Day 110 of Colourisation Project – August 25
Challenge: to publish daily a colourised photo that has some significance around the day of publication.
This day August 25, marks the 70th anniversary of the Liberation of Paris. After four years of German occupation, Paris once again belonged to the Parisians. Today, Parisians will be dancing in the square outside the Hôtel de Ville, where 70 years ago, Charles de Gaulle told a jubilant crowd that Paris had ‘stood up to liberate itself’.
Paris, had been under siege by Nazi Germany since the signing of the Second Compiègne Armistice on 22 June 1940. The Battle for Paris started with an uprising by the French Resistance against the German garrison on 19 August 1944. By 24 August, the French Forces of the Interior, received reinforcements from the Free French Army of Liberation with back up support from the U.S. Third Army under General Patton.
The 7 day battle drew to an end with the German garrison surrendering on 25 August 1944. French General, Jacques Leclerc entered the free French capital triumphantly and Charles de Gaulle, president of the Provisional Government of the French Republic moved back into the War Ministry on the Rue Saint-Dominique. Later in the day he delivered a rousing improvised speech to the crowd from the Hôtel de Ville. The speech was transmitted live by radio all over the country in what was to be a truly a historic moment for France.
“Paris! An outraged Paris! A broken Paris! A martyred Paris! But… a liberated Paris! Liberated by itself, liberated by its people with the help of the armies of France, with the support and the help of all of France, of the fighting France, of the only France, the real France, the eternal France! ”

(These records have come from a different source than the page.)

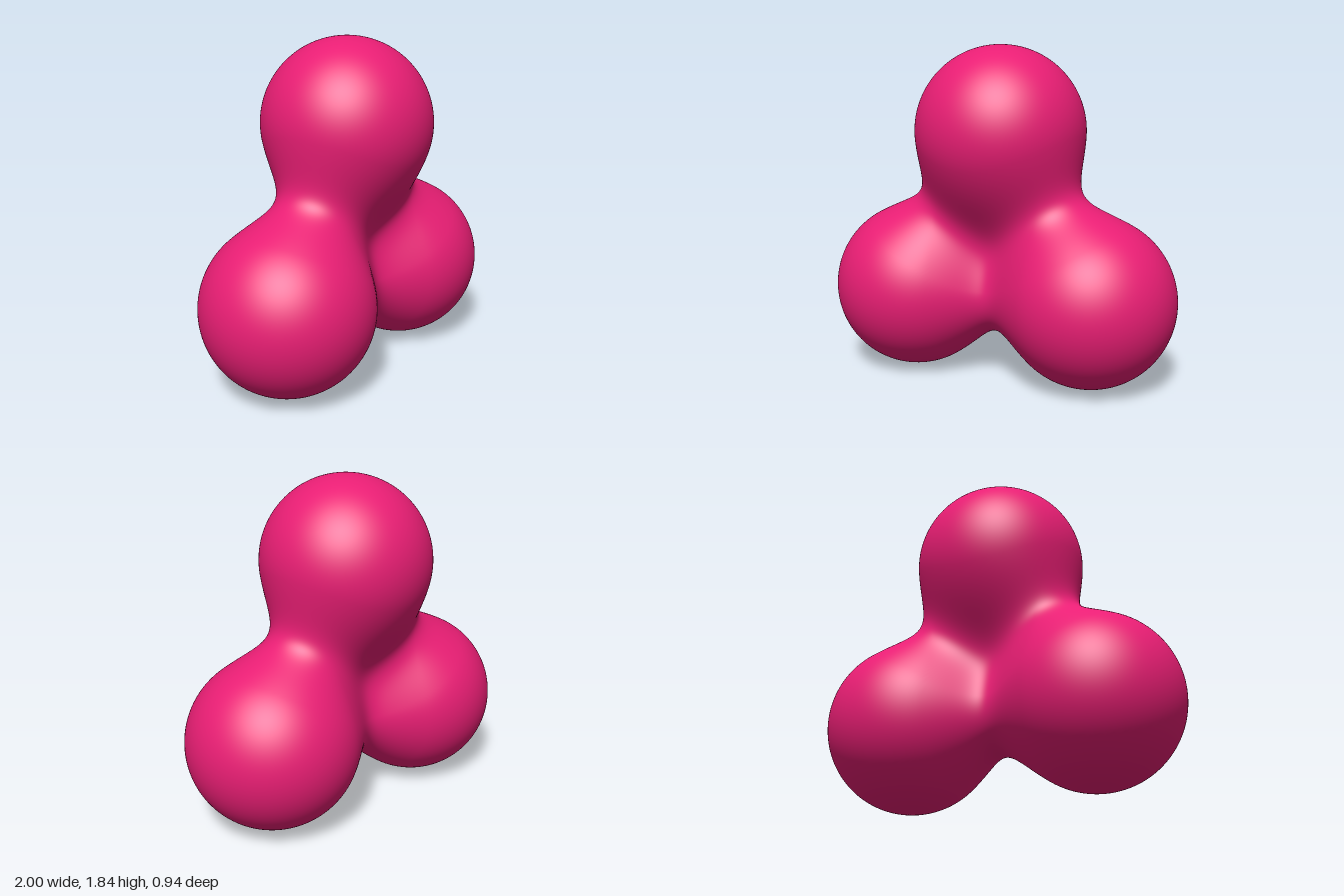
import * as THREE from 'three';

// Three equal balls in a triangle, melted together by a smooth union
const RADIUS = 0.47;
const BLEND = 0.42;
const BALLS = [
  new THREE.Vector3(-0.53, 0.475, 0),
  new THREE.Vector3(0.53, 0.475, 0),
  new THREE.Vector3(0, 1.375, 0),
];
const CORE = new THREE.Vector3(0, 0.775, 0);

function smoothMin(a, b) {
  const h = Math.max(BLEND - Math.abs(a - b), 0) / BLEND;
  return Math.min(a, b) - h * h * BLEND / 4;
}

// Signed distance to the blended body
function field(p) {
  const [a, b, c] = BALLS.map((ball) => p.distanceTo(ball) - RADIUS);
  return smoothMin(smoothMin(a, b), c);
}

// Surface normal from the slope of the field
function slope(p) {
  const e = 0.001;
  const along = (axis) => {
    const q = p.clone();
    q[axis] += e;
    const ahead = field(q);
    q[axis] -= 2 * e;
    return ahead - field(q);
  };
  return new THREE.Vector3(along('x'), along('y'), along('z')).normalize();
}

// Push every vertex of an icosphere out from the core until it meets the surface
function blendedGeometry() {
  const geometry = new THREE.IcosahedronGeometry(1, 60);
  const position = geometry.attributes.position;
  const normal = geometry.attributes.normal;
  const dir = new THREE.Vector3();
  const p = new THREE.Vector3();
  for (let i = 0; i < position.count; i++) {
    dir.fromBufferAttribute(position, i).normalize();
    let inside = 0.05, outside = 1.3;
    for (let step = 0; step < 22; step++) {
      const t = (inside + outside) / 2;
      p.copy(CORE).addScaledVector(dir, t);
      if (field(p) < 0) inside = t;
      else outside = t;
    }
    p.copy(CORE).addScaledVector(dir, inside);
    const n = slope(p);
    position.setXYZ(i, p.x, p.y, p.z);
    normal.setXYZ(i, n.x, n.y, n.z);
  }
  return geometry;
}

export function createModel() {
  const group = new THREE.Group();
  const material = new THREE.MeshStandardMaterial({ color: 0xe91e74 });
  const body = new THREE.Mesh(blendedGeometry(), material);
  body.name = 'mergedBalls';
  group.add(body);
  return group;
}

The next day a victory parade down the Champs-Élysées, with General de Gaulle leading the triumphal procession finished at Notre Dame Cathedral for a service of thanksgiving.
Three days later on the 29th August, a combined Franco-American military parade was organised after the arrival of the U.S. Army’s 28th Infantry Division. Exuberant crowds greeted their liberators and echoes of La Marseillaise resounded throughout the capital.

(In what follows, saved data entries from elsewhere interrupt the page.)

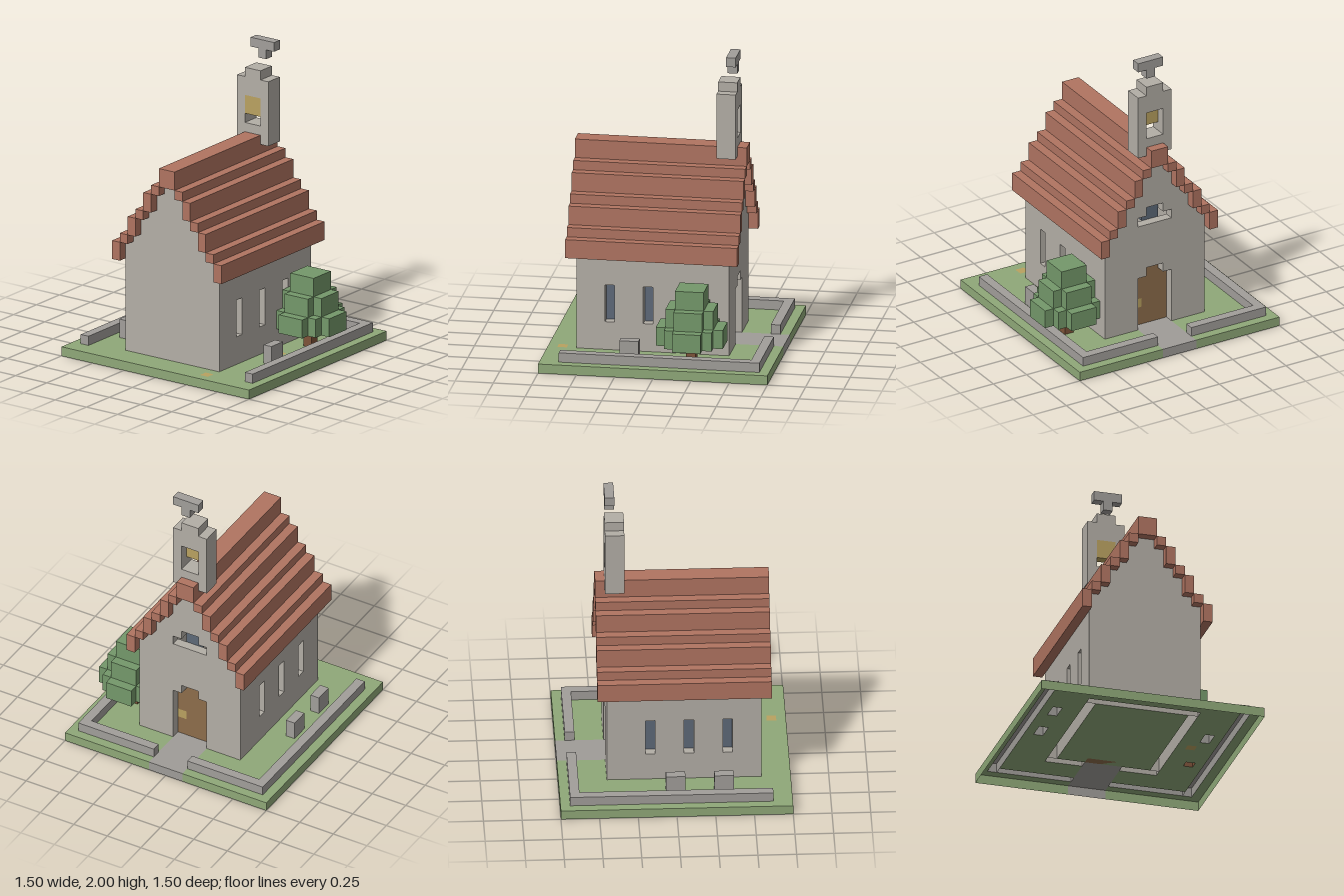
import * as THREE from 'three';

const UNIT = 1 / 16; // everything below is measured in blocks of this size

const material = (color) => new THREE.MeshStandardMaterial({ color, side: THREE.DoubleSide });
const grass = material(0x8fa878), stone = material(0xb3aea6), slab = material(0xa19e9a);
const pathStone = material(0x9f9c98), tile = material(0xb07461), leaf = material(0x74986a);
const glass = material(0x5d6978), wood = material(0x8d6d4b), gold = material(0xb9a160);
const bark = material(0x7d5238);

// Removes the faces lying on the lowest level, leaving a shell open below
function openBelow(geometry) {
  const g = geometry.index ? geometry.toNonIndexed() : geometry;
  g.computeBoundingBox();
  const low = g.boundingBox.min.y + 1e-4, p = g.attributes.position, keep = [];
  for (let i = 0; i < p.count; i += 3) {
    if (p.getY(i) > low || p.getY(i + 1) > low || p.getY(i + 2) > low) keep.push(i, i + 1, i + 2);
  }
  g.setIndex(keep);
  return g;
}

function add(parent, name, geometry, mat) {
  const mesh = new THREE.Mesh(geometry, mat);
  mesh.name = name;
  parent.add(mesh);
  return mesh;
}

function boxGeometry(x0, x1, y0, y1, z0, z1) {
  return new THREE.BoxGeometry(x1 - x0, y1 - y0, z1 - z0)
    .translate((x0 + x1) / 2, (y0 + y1) / 2, (z0 + z1) / 2);
}

const box = (parent, name, mat, ...b) => add(parent, name, boxGeometry(...b), mat);
const shell = (parent, name, mat, ...b) => add(parent, name, openBelow(boxGeometry(...b)), mat);

const points = (list) => list.map(([x, y]) => new THREE.Vector2(x, y));
const rect = (x0, x1, y0, y1) => [[x0, y0], [x1, y0], [x1, y1], [x0, y1]];
const mirrored = (half) => [...half, ...half.map(([x, y]) => [-x, y]).reverse()];

function shapeOf(outline, holes = []) {
  const shape = new THREE.Shape(points(outline));
  holes.forEach((h) => shape.holes.push(new THREE.Path(points(h))));
  return shape;
}

const extrude = (outline, holes, depth) =>
  new THREE.ExtrudeGeometry(shapeOf(outline, holes), { depth, bevelEnabled: false });

// Flat sheet drawn in x and z, lying at height y
function sheet(parent, name, mat, outline, holes = [], y = 1) {
  const flip = (list) => list.map(([x, z]) => [x, -z]);
  const g = new THREE.ShapeGeometry(shapeOf(flip(outline), holes.map(flip)));
  add(parent, name, g.rotateX(-Math.PI / 2).translate(0, y, 0), mat);
}

// Roof steps on one side: outer x, bottom, top
const STEPS = [[7, 11, 13], [6, 13, 14], [5, 14, 16], [4, 16, 17], [3, 17, 19], [2, 19, 20]];
const GRAVES = [[-9, -1], [-9, 4], [8, 2]];
const FLOWERS = [[7, 0], [5, 10]];

function makeGround() {
  const ground = new THREE.Group();
  ground.name = 'ground';
  // Lawn, cut out under the path, the garden wall and the building
  const half = [[12, 12], [12, -12], [2, -12], [2, -11], [11, -11], [11, 10], [10, 10],
    [10, -10], [2, -10], [2, -7], [6, -7], [6, 9]];
  const holes = [
    ...GRAVES.map(([x, z]) => rect(x, x + 1, z, z + 2)),
    ...FLOWERS.map(([x, z]) => rect(x, x + 1, z, z + 1)).slice(0, 1),
    rect(5, 6, 10, 11), rect(8, 9, -4, -3),
  ];
  sheet(ground, 'lawn', grass, mirrored(half), holes);
  sheet(ground, 'floor', grass, rect(-5, 5, -6, 8));
  sheet(ground, 'path', pathStone, rect(-2, 2, -12, -6));
  FLOWERS.forEach(([x, z]) => sheet(ground, 'flower', gold, rect(x, x + 1, z, z + 1)));

  // Rim around the lawn, with the end of the path in it
  const edge = (name, mat, w, x, z, turn) => add(ground, name,
    new THREE.PlaneGeometry(w, 1).rotateY(turn).translate(x, 0.5, z), mat);
  edge('frontRim', grass, 24, 0, 12, 0);
  edge('pathRim', pathStone, 4, 0, -12, Math.PI);
  for (const s of [-1, 1]) {
    edge('sideRim', grass, 24, s * 12, 0, s * Math.PI / 2);
    edge('backRim', grass, 10, s * 7, -12, Math.PI);
  }
  return ground;
}

function makeYard() {
  const yard = new THREE.Group();
  yard.name = 'yard';
  // Low garden wall
  shell(yard, 'gardenWallRight', slab, -11, -10, 1, 2, -11, 10);
  shell(yard, 'gardenWallLeft', slab, 10, 11, 1, 2, -11, 10);
  shell(yard, 'gardenWallBack', slab, -10, -2, 1, 2, -11, -10);
  shell(yard, 'gardenWallBack', slab, 2, 10, 1, 2, -11, -10);
  GRAVES.forEach(([x, z]) => shell(yard, 'gravestone', slab, x, x + 1, 1, 3, z, z + 2));

  // Tree: rows of x0, x1, y0, y1, z0, z1 in three tiers
  shell(yard, 'treeTrunk', bark, 8, 9, 1, 3, -4, -3);
  const rows = [
    [7, 10, 3, 5, -7, -6], [6, 11, 3, 5, -6, -5], [6, 12, 3, 5, -5, -2],
    [6, 11, 3, 5, -2, -1], [7, 10, 3, 5, -1, 0],
    [7, 10, 5, 7, -6, -5], [6, 11, 5, 7, -5, -2], [7, 10, 5, 7, -2, -1],
    [7, 10, 7, 9, -5, -2],
  ];
  rows.forEach((r) => box(yard, 'treeLeaves', leaf, ...r));
  return yard;
}

function makeChapel() {
  const chapel = new THREE.Group();
  chapel.name = 'chapel';

  // Gable outline follows the underside of the roof steps
  const slope = [[6, 1]];
  STEPS.slice(0, -1).forEach(([x, , top]) => slope.push([x - 1, top], [x - 2, top]));
  const gable = [[6, 1], [6, 13]];
  for (let i = 1; i < STEPS.length; i++) {
    gable.push([STEPS[i][0] - 1, STEPS[i - 1][2]], [STEPS[i][0] - 1, STEPS[i][2]]);
  }
  const doorway = [[1, 8], [1, 7], [2, 7], [2, 1]];
  const gableWindow = mirrored([[2, 13], [2, 14], [1, 14], [1, 15]]);
  add(chapel, 'frontWall', openBelow(extrude(mirrored(gable), [], 1).translate(0, 0, 8)), stone);
  add(chapel, 'backWall', openBelow(
    extrude(mirrored([...doorway, ...gable]), [gableWindow], 1).translate(0, 0, -7)), stone);

  // Side walls with three slit windows and recessed panes
  const slits = [-3, 1, 5];
  for (const s of [-1, 1]) {
    const wall = extrude(rect(-8, 6, 1, 13), slits.map((z) => rect(-z - 1, -z, 4, 8)), 1)
      .rotateY(Math.PI / 2).translate(s > 0 ? 5 : -6, 0, 0);
    add(chapel, s > 0 ? 'leftWall' : 'rightWall', openBelow(wall), stone);
    slits.forEach((z) => box(chapel, 'windowPane', glass,
      s * 4.5 - 0.5, s * 4.5 + 0.5, 4, 8, z, z + 1));
  }
  box(chapel, 'gablePane', glass, -1, 1, 13, 15, -6, -5);

  // Arched door with a handle
  const door = mirrored([[2, 1], [2, 7], [1, 7], [1, 8]]);
  add(chapel, 'door', extrude(door, [rect(1.001, 1.999, 3, 4)], 1).translate(0, 0, -6), wood);
  box(chapel, 'doorHandle', gold, 1, 2, 3, 4, -6, -5.01);

  // Stepped roof
  for (const [x, y0, y1] of STEPS) {
    box(chapel, 'roofStep', tile, x - 1, x, y0, y1, -8, 10);
    box(chapel, 'roofStep', tile, -x, 1 - x, y0, y1, -8, 10);
  }
  box(chapel, 'roofRidge', tile, -1, 1, 20, 22, -8, 10);
  return chapel;
}

function makeTower() {
  const tower = new THREE.Group();
  tower.name = 'bellTower';
  add(tower, 'towerWall',
    extrude(rect(-2, 2, 21, 28), [rect(-1, 1, 23, 26)], 2).translate(0, 0, -7), stone);
  box(tower, 'towerCap', stone, -1, 1, 28, 29, -7, -5);
  box(tower, 'bell', gold, -1, 1, 24, 26, -6, -5);
  box(tower, 'crossStem', slab, 0, 1, 30, 31, -7, -6);
  box(tower, 'crossArm', slab, -1, 2, 31, 32, -7, -6);
  return tower;
}

export function createModel() {
  const model = new THREE.Group();
  model.name = 'chapelModel';
  model.add(makeGround(), makeYard(), makeChapel(), makeTower());
  model.scale.setScalar(UNIT);
  return model;
}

It has been estimated that between 800 and 1,000 resistance fighters were killed during the battle for Paris, and another 1,500 were wounded.
There was still much heavy fighting before France was to become fully liberated, Alsace and Lorraine in eastern France remained under occupation, where the German army continued fighting tenaciously for the remainder of 1944 and into 1945.
“I’ve played my cards well. I’ve won.” Charles de Gaulle